Duh! Silly question, I guess!

Here's hoping your veins stood at attention this morning and saluted!

liebjabberings said...

I'm thinking about what you said of getting whomever is next up in line - when you are a difficult person to get blood from.

I don't want to go back to my doctor for needed maintenance because I can't talk to her.

Yet I have choices.

If I am the customer, I should be able to say a word to the supervisor, and get the right person for bloodwork, etc., assuming I'm willing to wait until that person is available. I (or my insurance company) am paying, after all.

I shall probably have to find a new doctor - an inconvenience. But doing without necessary health maintenance is worse.

Thanks. ABE

Anonymous said...

Dave, when you go to the lab, do you take a number? If a lab person comes out looking for the next victim, and you know it wouldn't be the best person for you, can't you just say, "I'll wait for the next one, thanks" or turn to the next one in line and say, "Please, go before me". It happens all the time at the lab were I go. At first, the lab folks wanted to know why, people told them, now they don't ask.

Webster said...

I, too, and a difficult poke, so before they even get started I tell them that I have baby veins with valves close together, and they tend to roll - if that information will be of any help to them. I am usually thanked, and rarely am I poked more than twice. They also may put on a heat pack or a warm towel for a few minutes, and I do remember to be well hydrated before.

Just sayin', because I feel your pain:D

jwg said...

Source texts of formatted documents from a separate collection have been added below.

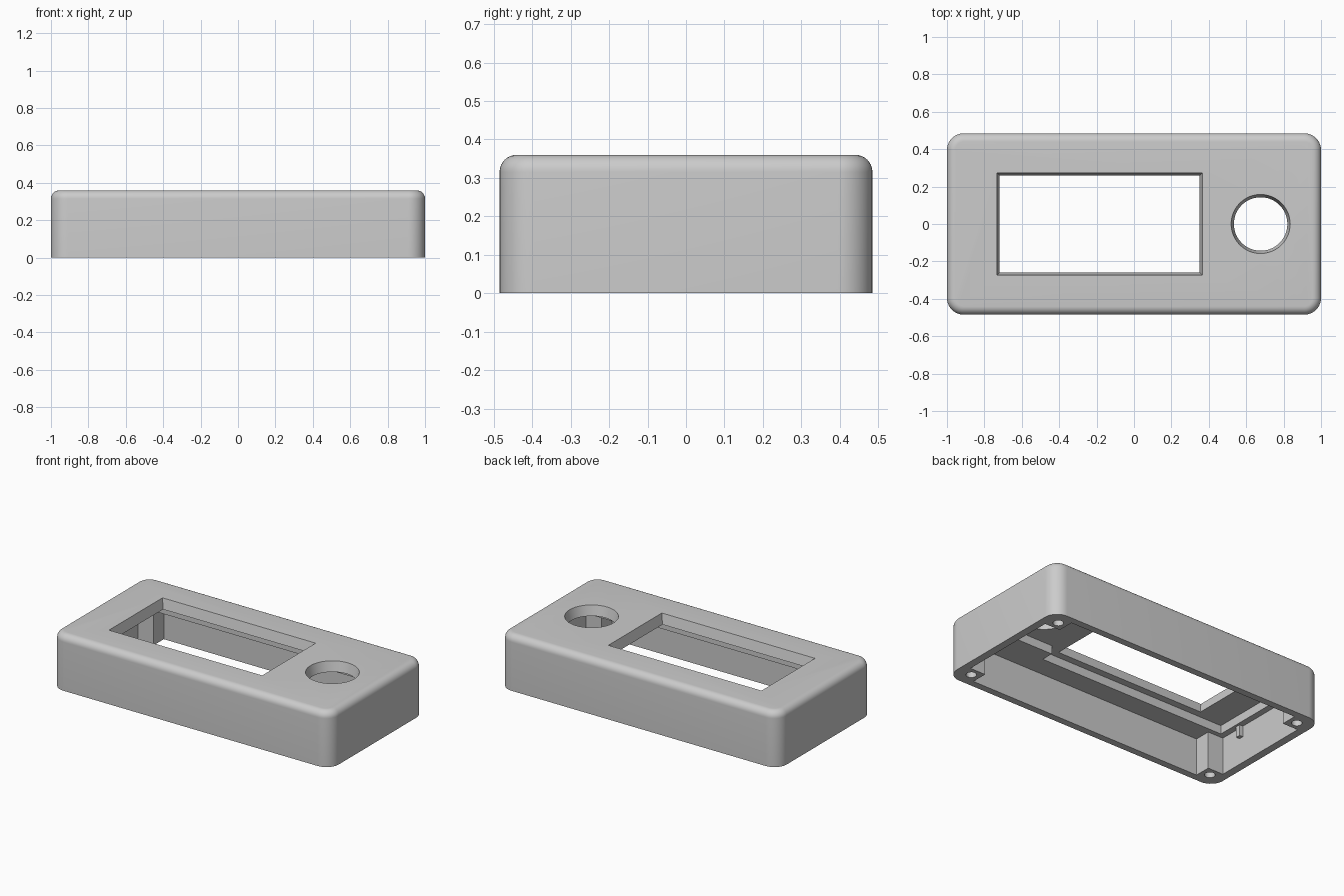
import bpy, bmesh, math

if "Cube" in bpy.data.objects:
    bpy.data.objects.remove(bpy.data.objects["Cube"])

W, D, H = 1.0, 0.485, 0.36        # half width, half depth, height
R, F = 0.09, 0.045                # corner radius, top edge radius
CEIL, PLATE = 0.24, 0.295         # cavity ceiling, underside of thin face plate

grey = bpy.data.materials.new("light grey plastic")
grey.diffuse_color = (0.6, 0.6, 0.6, 1)
grey.use_nodes = True
grey.node_tree.nodes["Principled BSDF"].inputs["Base Color"].default_value = grey.diffuse_color


def loft(name, rings):
    """Solid from stacked rings of equal point count, bottom to top."""
    bm = bmesh.new()
    rows = [[bm.verts.new(p) for p in ring] for ring in rings]
    n = len(rows[0])
    for a, b in zip(rows, rows[1:]):
        for i in range(n):
            j = (i + 1) % n
            bm.faces.new((a[i], a[j], b[j], b[i]))
    bm.faces.new(rows[0][::-1])
    bm.faces.new(rows[-1])
    bmesh.ops.recalc_face_normals(bm, faces=bm.faces)
    me = bpy.data.meshes.new(name)
    bm.to_mesh(me)
    bm.free()
    me.materials.append(grey)
    ob = bpy.data.objects.new(name, me)
    bpy.context.collection.objects.link(ob)
    return ob


def prism(name, outline, z0, z1):
    return loft(name, [[(x, y, z) for x, y in outline] for z in (z0, z1)])


def rounded_ring(inset, z, seg=10):
    r = R - inset
    pts = []
    for k, (sx, sy) in enumerate(((1, 1), (-1, 1), (-1, -1), (1, -1))):
        for i in range(seg + 1):
            a = math.pi / 2 * (k + i / seg)
            pts.append((sx * (W - R) + r * math.cos(a),
                        sy * (D - R) + r * math.sin(a), z))
    return pts


def rect_ring(x0, x1, y, z):
    return [(x0, -y, z), (x1, -y, z), (x1, y, z), (x0, y, z)]


def circle_ring(cx, cy, r, z, n=48):
    return [(cx + r * math.cos(2 * math.pi * i / n),
             cy + r * math.sin(2 * math.pi * i / n), z) for i in range(n)]


# Outer case with rounded corners and top edge
rings = [rounded_ring(0, 0)]
for i in range(9):
    a = math.pi / 2 * i / 8
    rings.append(rounded_ring(F * (1 - math.cos(a)), H - F + F * math.sin(a)))
case = loft("case", rings)

cutters = []

# Main cavity, leaving square screw posts in the corners
ix, iy, px, py = 0.95, 0.44, 0.84, 0.335
cavity = [(px, -iy), (px, -py), (ix, -py), (ix, py), (px, py), (px, iy),
          (-px, iy), (-px, py), (-ix, py), (-ix, -py), (-px, -py), (-px, -iy)]
cutters.append(prism("cavity_cutter", cavity, -0.1, CEIL))

# Stepped pocket under the face plate for the screen and the knob
pocket = [(-0.91, -0.305), (0.43, -0.305), (0.43, -0.225), (0.93, -0.225),
          (0.93, 0.225), (0.43, 0.225), (0.43, 0.305), (-0.91, 0.305)]
cutters.append(prism("pocket_cutter", pocket, 0.2, PLATE))


# Tapered screen window and knob hole (extended past both plate faces)
def taper(z):
    return 0.015 * (H - z) / (H - PLATE)


zs = (PLATE - 0.02, H + 0.02)
cutters.append(loft("window_cutter", [
    rect_ring(-0.733 + taper(z), 0.365 - taper(z), 0.274 - taper(z), z) for z in zs]))
cutters.append(loft("knob_cutter", [
    circle_ring(0.677, 0, 0.158 - taper(z), z) for z in zs]))

# Screw holes in the posts
for sx in (-1, 1):
    for sy in (-1, 1):
        cutters.append(loft("screw_cutter", [
            circle_ring(sx * 0.898, sy * 0.39, 0.031, z, 24) for z in (-0.1, 0.2)]))

# Apply the cuts, then remove the cutters
bpy.context.view_layer.objects.active = case
case.select_set(True)
for c in cutters:
    c.hide_render = True
    m = case.modifiers.new("cut", 'BOOLEAN')
    m.operation, m.solver, m.object = 'DIFFERENCE', 'EXACT', c
    bpy.ops.object.modifier_apply(modifier=m.name)
for c in cutters:
    bpy.data.objects.remove(c)
bpy.ops.object.shade_smooth_by_angle(angle=math.radians(30))

# Small locating rib on the inner end wall
prism("end_rib", [(-0.96, -0.185), (-0.925, -0.185), (-0.925, -0.155), (-0.96, -0.155)],
      0.17, 0.26)
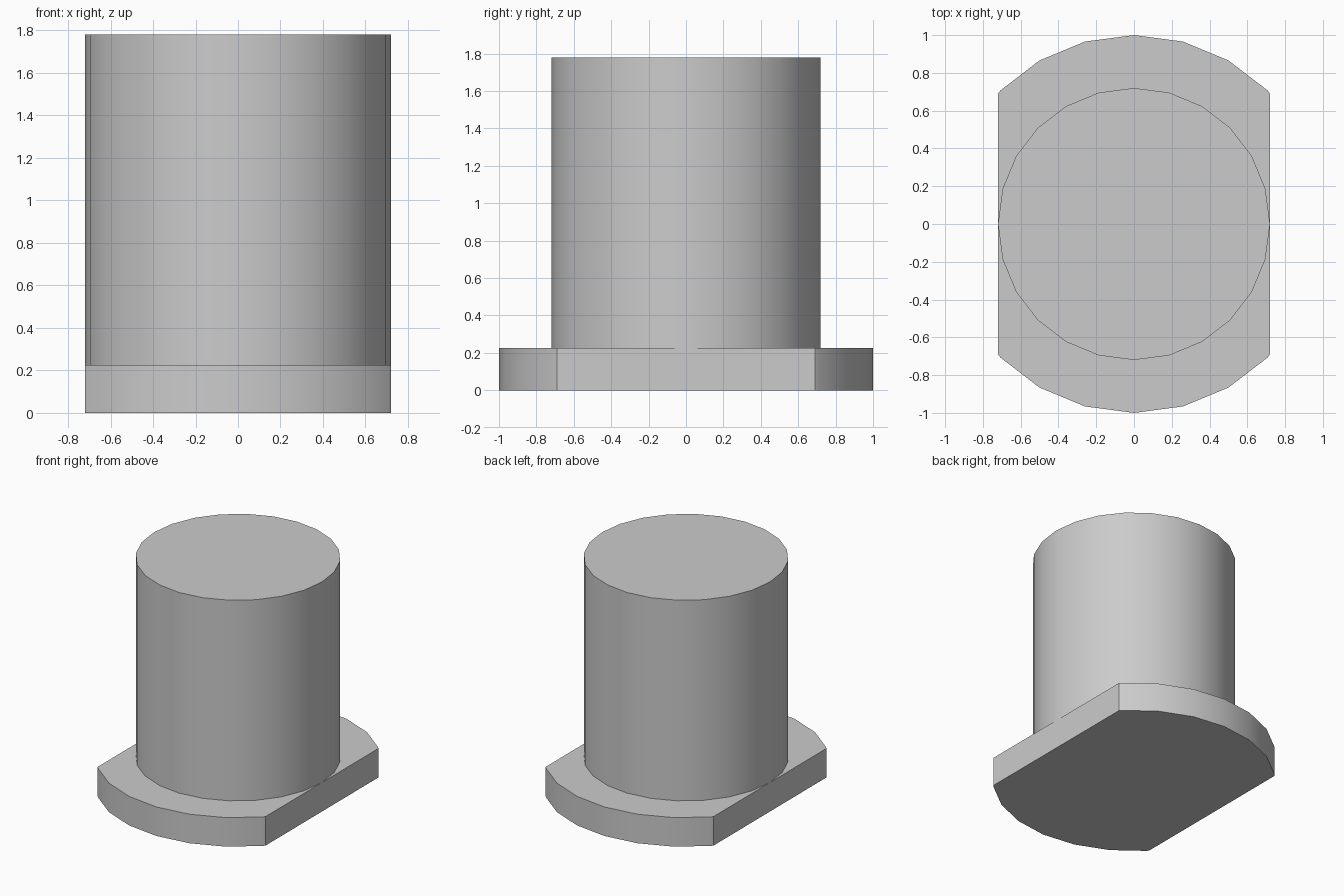
import bpy
import bmesh
from mathutils import Vector, Matrix
from math import radians

SEGMENTS = 24
SHAFT_RADIUS = 0.72
FLANGE_RADIUS = 1.0
FLANGE_TOP = 0.225
TOTAL_HEIGHT = 1.78

cube = bpy.data.objects.get("Cube")
if cube:
    bpy.data.objects.remove(cube, do_unlink=True)

# Plain grey material
grey = bpy.data.materials.new("light_grey")
grey.use_nodes = True
grey.diffuse_color = (0.6, 0.6, 0.6, 1)
grey.node_tree.nodes["Principled BSDF"].inputs["Base Color"].default_value = grey.diffuse_color


def make_disc(name, radius, bottom, top, flat_at=None):
    """Upright cylinder with a vertex on each axis, optionally cut flat on both x sides."""
    bm = bmesh.new()
    place = Matrix.Translation((0, 0, (bottom + top) / 2))
    bmesh.ops.create_cone(bm, cap_ends=True, segments=SEGMENTS, radius1=radius,
                          radius2=radius, depth=top - bottom, matrix=place)
    if flat_at:
        for side in (-1, 1):
            normal = Vector((side, 0, 0))
            cut = bmesh.ops.bisect_plane(bm, geom=bm.verts[:] + bm.edges[:] + bm.faces[:],
                                         plane_co=normal * flat_at, plane_no=normal,
                                         clear_outer=True)
            edges = [e for e in cut["geom_cut"] if isinstance(e, bmesh.types.BMEdge)]
            bmesh.ops.holes_fill(bm, edges=edges, sides=0)
    bmesh.ops.recalc_face_normals(bm, faces=bm.faces[:])
    mesh = bpy.data.meshes.new(name)
    bm.to_mesh(mesh)
    bm.free()
    mesh.materials.append(grey)
    obj = bpy.data.objects.new(name, mesh)
    bpy.context.collection.objects.link(obj)
    bpy.ops.object.select_all(action="DESELECT")
    obj.select_set(True)
    bpy.context.view_layer.objects.active = obj
    bpy.ops.object.shade_smooth_by_angle(angle=radians(30))
    return obj


# Base flange with two flats, and the round shaft standing on it
make_disc("base_flange", FLANGE_RADIUS, 0, FLANGE_TOP, flat_at=SHAFT_RADIUS)
make_disc("shaft", SHAFT_RADIUS, FLANGE_TOP, TOTAL_HEIGHT)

I'm also a hard stick .You need to be as sharp about medical consumer rights as you are about disability rights. You have the right to refuse care by one provider and request another. The lab where I go to get tested has student interns and I simply request one of the two regular technicians.

Anonymous said...

It is so simple you wonder why folks don't get it. Attitude is everything. Caregivers often need an attitude adjustment. When I have a difficult procedure that I know is trying for all I usually say something like: "I am often a tough one for getting blood. I just want to thank you ahead of time for your patience." Seed planted - and often they feel they need to live up to your appreciation. Work well most of the time.

Jayne Wales said...

It's exactly that I remember a mum telling me she had to leave her little daughter everyday on a ward where she knew that some staff were going to be unkind to her. She was a young mum, no choices, her mother in law was hard on her, her daughter" put away". She used to watch for the face and the mood of the person coming on shift, powerless but relieved or terrified when she saw it and she had to leave. She could not understand when she told me why the tears were rolling down my face. She had told people before but it never elicited that response. Oh tha stories that just really get to you and how I know that some people just still dread the person who comes.